Singularity 3.0 introduces many new security related options to the container runtime. This document will describe the new methods users have for specifying the security scope and context when running Singularity containers.
Singularity provides full support for granting and revoking Linux capabilities
on a user or group basis. For example, let us suppose that an admin has
decided to grant a user capabilities to open raw sockets so that they can use
ping in a container where the binary is controlled via capabilities (i.e. a
recent version of CentOS).
To do so, the admin would issue a command such as this:
$ sudo singularity capability add --user david CAP_NET_RAW
This means the user

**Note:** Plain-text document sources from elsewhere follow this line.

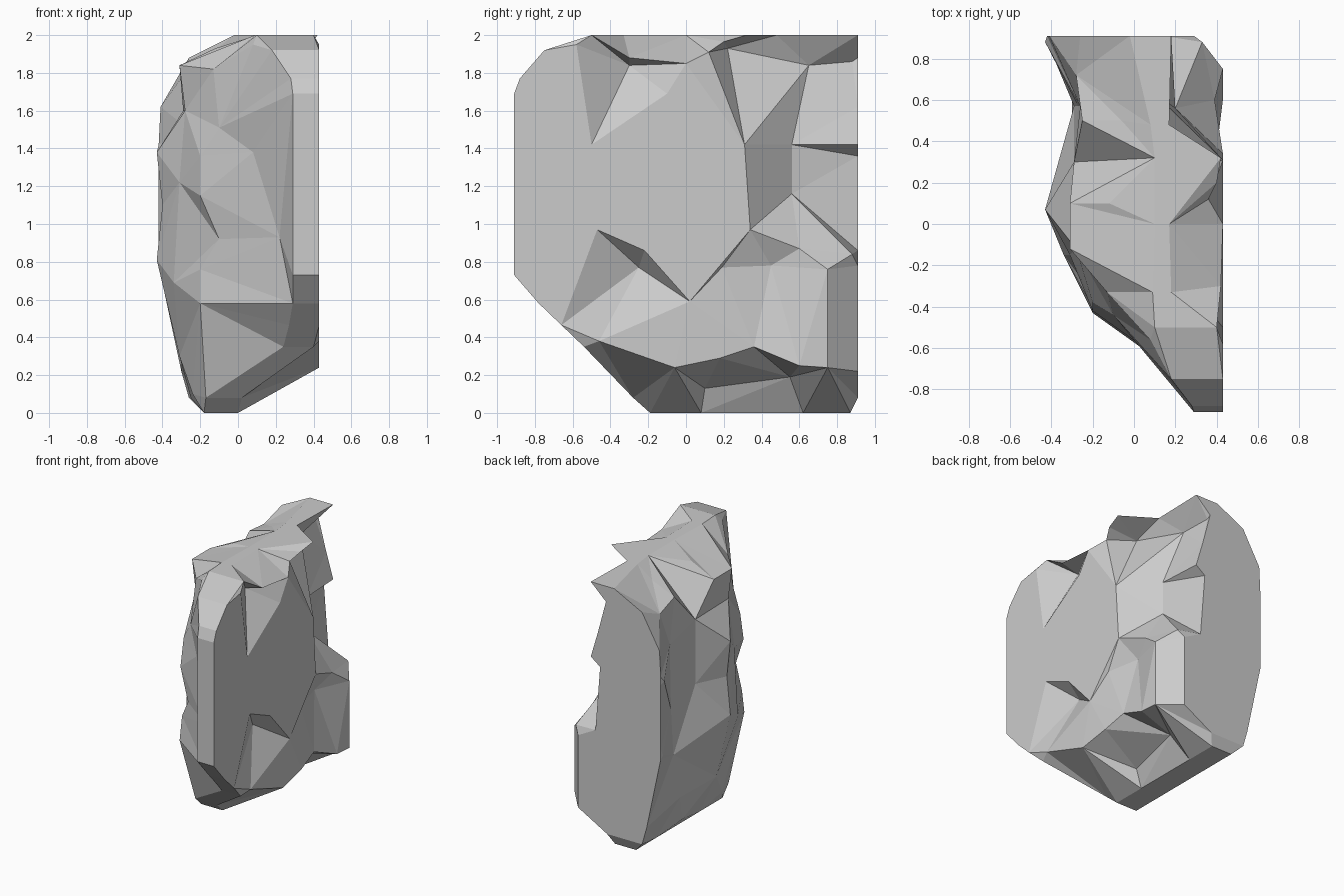
import bpy, bmesh
from mathutils import Vector
from mathutils.geometry import delaunay_2d_cdt

# Side silhouette of the boulder: y, z, left x, right x
RIM = [
    (-.91, 1.69, .29, .43), (-.91, .73, .29, .43), (-.78, .58, .29, .43),
    (-.66, .465, .27, .43), (-.54, .35, .24, .40), (-.28, .08, -.17, .02),
    (-.19, 0, -.18, 0), (.08, 0, -.18, 0), (.62, 0, -.18, 0), (.87, 0, -.18, 0),
    (.91, .08, -.26, .04), (.91, .22, -.30, .29), (.91, .78, -.42, .29),
    (.91, .86, -.42, .14), (.91, 1.36, -.42, .10), (.91, 1.42, -.42, .18),
    (.91, 1.62, -.41, .12), (.91, 1.88, -.26, .05), (.91, 2, -.02, .18),
    (.48, 2, .08, .17), (.32, 2, .10, .42), (0, 2, .10, .17),
    (-.33, 2, .09, .18), (-.5, 2, .10, .40),
    (-.75, 1.92, .18, .43), (-.88, 1.77, .28, .43),
]

# Jagged border of the large flat right face (y, z), all at x = 0.43
PLATEAU = [(-.47, .97), (-.22, .86), (.02, .59), (.34, .97), (.31, 1.42),
           (-.1, 1.69), (-.5, 1.42), (-.58, 1.95)]

# Chips, ledge and undercut on the right side: y, z, x
CHIPS = [
    (-.3, 1.84, .27), (-.25, .77, .30), (-.3, 1.88, .42),
    (-.46, .38, .43), (-.06, .24, .43), (.18, .29, .42), (.36, .35, .40),
    (.6, .25, .43), (.75, .24, .43), (.75, .76, .43),
    (.19, .77, .40), (.45, .78, .34), (.6, .87, .39), (.88, .84, .33),
    (.1, .13, .06), (.55, .19, .12),
    (.56, 1.42, .20), (.56, 1.16, .20), (.22, 1.93, .16), (.12, 1.91, .36),
    (.65, 1.84, .08), (.88, 1.86, .05), (0, 1.85, .43), (.2, 1.965, .40),
]

# Facet corners on the rough left side: y, z, x
ROUGH = [
    (.07, 1.38, -.43), (.07, 1.1, -.40), (.07, .81, -.43), (.88, 1.38, -.43),
    (.88, .8, -.42), (.3, 1.1, -.29), (.57, 1.0, -.27), (.57, 1.5, -.26),
    (.57, .65, -.29), (.3, 1.6, -.29),
    (-.12, 1.6, -.28), (-.15, 1.22, -.31), (-.15, .69, -.34),
    (-.43, .58, -.20), (-.4, .76, -.20), (-.42, 1.15, -.20), (-.38, 1.36, -.20),
    (-.47, .92, -.10), (-.44, 1.51, -.10), (-.33, 1.82, -.13),
    (-.12, 1.84, -.31), (.1, 1.84, -.31), (.5, 1.84, -.25), (.72, 1.8, -.28),
    (.1, 1.93, -.12), (.5, 1.92, -.06),
    (.07, .3, -.31), (.5, .3, -.30), (.4, .08, -.25), (-.1, .1, -.24),
    (-.62, 1.38, .08), (-.72, .93, .22), (-.56, 1.95, .08),
]

bm = bmesh.new()


def skin(rim_x, points, ridges=()):
    """Triangulate one side from its rim and facet corners; return rim verts."""
    n = len(RIM)
    data = [(r[0], r[1], r[rim_x]) for r in RIM] + list(points)
    edges = [(i, (i + 1) % n) for i in range(n)] + list(ridges)
    flat = [Vector((p[0], p[1])) for p in data]
    co, _, tris, origin, _, _ = delaunay_2d_cdt(flat, edges, [], 1, 1e-5)
    made, by_source = [], {}
    for c, src in zip(co, origin):
        x = data[src[0]][2] if src else .3
        v = bm.verts.new((x, c[0], c[1]))
        made.append(v)
        for s in src:
            by_source[s] = v
    for t in tris:
        bm.faces.new([made[i] for i in t])
    return [by_source[i] for i in range(n)]


# Right side: chain of sharp edges round the flat face
n, m = len(RIM), len(PLATEAU)
chain = [3] + list(range(n, n + m)) + [n - 2]
right = skin(3, [(y, z, .43) for y, z in PLATEAU] + CHIPS,
             list(zip(chain, chain[1:])))

# Left side
left = skin(2, ROUGH)

# Band joining the two sides
for i in range(n):
    j = (i + 1) % n
    bm.faces.new((right[i], right[j], left[j], left[i]))

bmesh.ops.triangulate(bm, faces=[f for f in bm.faces if len(f.verts) > 3])
bmesh.ops.recalc_face_normals(bm, faces=bm.faces)
mesh = bpy.data.meshes.new("boulder")
bm.to_mesh(mesh)
bm.free()
bpy.context.collection.objects.link(bpy.data.objects.new("boulder", mesh))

david has just been granted permissions (through Linux
capabilities) to open raw sockets within Singularity containers.
The admin can check that this change is in effect with the
$ sudo singularity capability list --user david CAP_NET_RAW
To take advantage of this new capability, the user
david must also request
the capability when executing a container with the
--add-caps flag like so:
$ singularity exec --add-caps CAP_NET_RAW library://centos ping -c 1 220.127.116.11 PING 18.104.22.168 (22.214.171.124) 56(84) bytes of data. 64 bytes from 126.96.36.199: icmp_seq=1 ttl=128 time=18.3 ms --- 188.8.131.52 ping statistics --- 1 packets transmitted, 1 received, 0% packet loss, time 0ms rtt min/avg/max/mdev = 18.320/18.320/18.320/0.000 ms
If the admin decides that it is no longer necessary to allow the user
to open raw sockets within Singularity containers, they can revoke the
appropriate Linux capability like so:
$ sudo singularity capability drop --user david CAP_NET_RAW
capabiltiy add and
drop subcommands will also accept the case
all to grant or revoke all Linux capabilities to a user
or group. Similarly, the
--add-caps option will accept the
Of course appropriate caution should be exercised when using this keyword.